Isn’t it amazing what you can find in your own backyard?


Chairs and other furniture at an auction in Tennessee

Chairs and other furniture at an auction in Tennessee

My mom tried to talk me out of going with her to an antiques auction this past weekend in Manchester, Tenn. “You’ll be bored,” she said. She knows I’m a one-and-done antiques-shopper: I take one turn around the antiques mall/estate sale/antiques shop and I’m done. But she takes her antiquing seriously —  and I’ve got a couple friends like that, too. They drive miles and miles out of their way to check a possibly interesting yard sale. Then they take hours and hours to examine Every Single Little Item at the possibly interesting sale. Of course, I come away empty-handed and they end up with bargain-priced treasures. That’s what happened Friday night at the Coffee County Fairgrounds when the contents of a going-out-of-business antiques mall were in the middle of a three-day sale. My mom had been Thursday and found some prizes, so I was intrigued with the chance to see her in action and pick up some secrets when she wanted to go back Friday. So, am I the only person who didn’t know how much fun auctions are? It was like a shopping trip, a history lesson and an evening of entertainment (how can auctioneers possibly talk that fast?) combined. I loved poking around the tables and shelves and boxes full of leftover antiques and junque. Then I sat, listened and learned: 1) Stay calm. 2) Set a bid limit and stick to it. 3) But don’t let anything you really want get away. I was awestruck by my mom’s smooth confidence and discerning eye. She would merely raise her hand a bit to bid. A horizontal slash of her hand meant a half-bid increase and a slight shake of her head meant she was done. But it wasn’t all sitting. My dad and I were the “toters,” grabbing paper and boxes to wrap up Mom’s successes — she likes glassware and linens (much easier to pack) — and then toting them out to the truck. Business as usual for my dad, but I was startled at how much physical labor antiquing demands. I got rewarded, though.

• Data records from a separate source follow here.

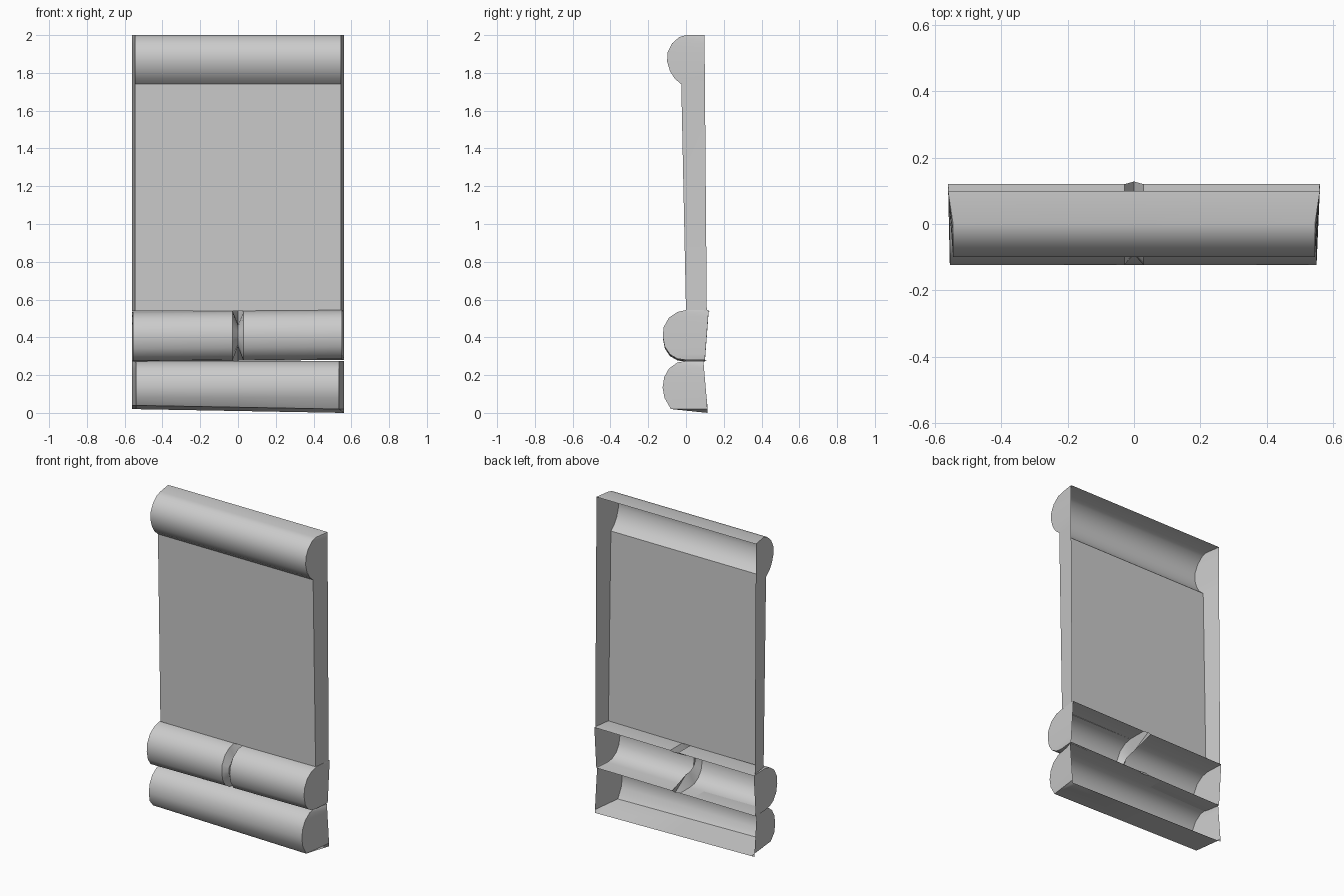
import bpy
import bmesh
import math

if "Cube" in bpy.data.objects:
    bpy.data.objects.remove(bpy.data.objects["Cube"], do_unlink=True)

grey = bpy.data.materials.new("light grey")
colour = (0.6, 0.6, 0.6, 1)
grey.diffuse_color = colour
grey.use_nodes = True
grey.node_tree.nodes["Principled BSDF"].inputs["Base Color"].default_value = colour

HALF, FRONT = 0.56, 0.545   # half widths at the open back and at the front


def shell(name, profile, back_top, back_bottom, stations, shape):
    """Open-backed shell: a (y, z) profile swept in x, with flared side walls."""
    bm = bmesh.new()
    z_top, z_bottom = profile[0][1], profile[-1][1]

    def side(x):
        # wall edge along the straight back line
        row = []
        for y, z in profile:
            t = (min(z, z_top) - z_bottom) / (z_top - z_bottom)
            row.append(bm.verts.new(shape(x, back_bottom + t * (back_top - back_bottom), z)))
        return row

    rows = [side(-HALF)]
    for x in stations:
        rows.append([bm.verts.new(shape(x, y, z)) for y, z in profile])
    rows.append(side(HALF))
    for a, b in zip(rows, rows[1:]):
        for i in range(len(profile) - 1):
            bm.faces.new((a[i], a[i + 1], b[i + 1], b[i]))
    bmesh.ops.remove_doubles(bm, verts=bm.verts, dist=0.0005)
    mesh = bpy.data.meshes.new(name)
    bm.to_mesh(mesh)
    bm.free()
    mesh.materials.append(grey)
    ob = bpy.data.objects.new(name, mesh)
    bpy.context.collection.objects.link(ob)
    bpy.ops.object.select_all(action='DESELECT')
    ob.select_set(True)
    bpy.context.view_layer.objects.active = ob
    bpy.ops.object.shade_smooth_by_angle(angle=math.radians(42))
    return ob


def plain(x, y, z):
    return x, y, z


def pinched(x, y, z):
    # the middle roll is squeezed at its centre and its back edge bows out
    if abs(x) < 0.01:
        if y < 0.08:
            z = 0.41 + (z - 0.41) * 0.45
            y = y * 0.75
        else:
            y += 0.008
    return x, y, z + 0.008 * x


def tilted(x, y, z):
    # the lower edge drops slightly toward the left side
    return x, y, z - (0.018 * x if z < 0.05 else 0)


# Back panel with the padded roll along its top
shell("panel_with_top_roll",
      [(0.1, 2), (0, 2), (-0.035, 1.99), (-0.075, 1.955), (-0.097, 1.91),
       (-0.1, 1.86), (-0.085, 1.81), (-0.06, 1.77), (-0.025, 1.74), (0, 0.54)],
      0.098, 0.11, (-FRONT, 0, FRONT), plain)

# Split roll across the middle
shell("middle_roll",
      [(0.12, 0.54), (0, 0.54), (-0.045, 0.53), (-0.09, 0.5), (-0.118, 0.45),
       (-0.123, 0.4), (-0.112, 0.345), (-0.085, 0.305), (-0.045, 0.282),
       (0, 0.276), (0.1, 0.276)],
      0.12, 0.1, (-0.555, -0.028, 0, 0.028, 0.55), pinched)

# Roll along the bottom
shell("bottom_roll",
      [(0.092, 0.275), (0, 0.275), (-0.045, 0.267), (-0.09, 0.235),
       (-0.115, 0.19), (-0.124, 0.135), (-0.114, 0.08), (-0.08, 0.03), (0.115, 0.01)],
      0.092, 0.115, (-0.54, 0, 0.535), tilted)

My mom won this old McCoy pottery bowl I liked and then gave me one of three white-and-blue china demitasse cup-and-saucer sets she’d bought for my brother. Sold!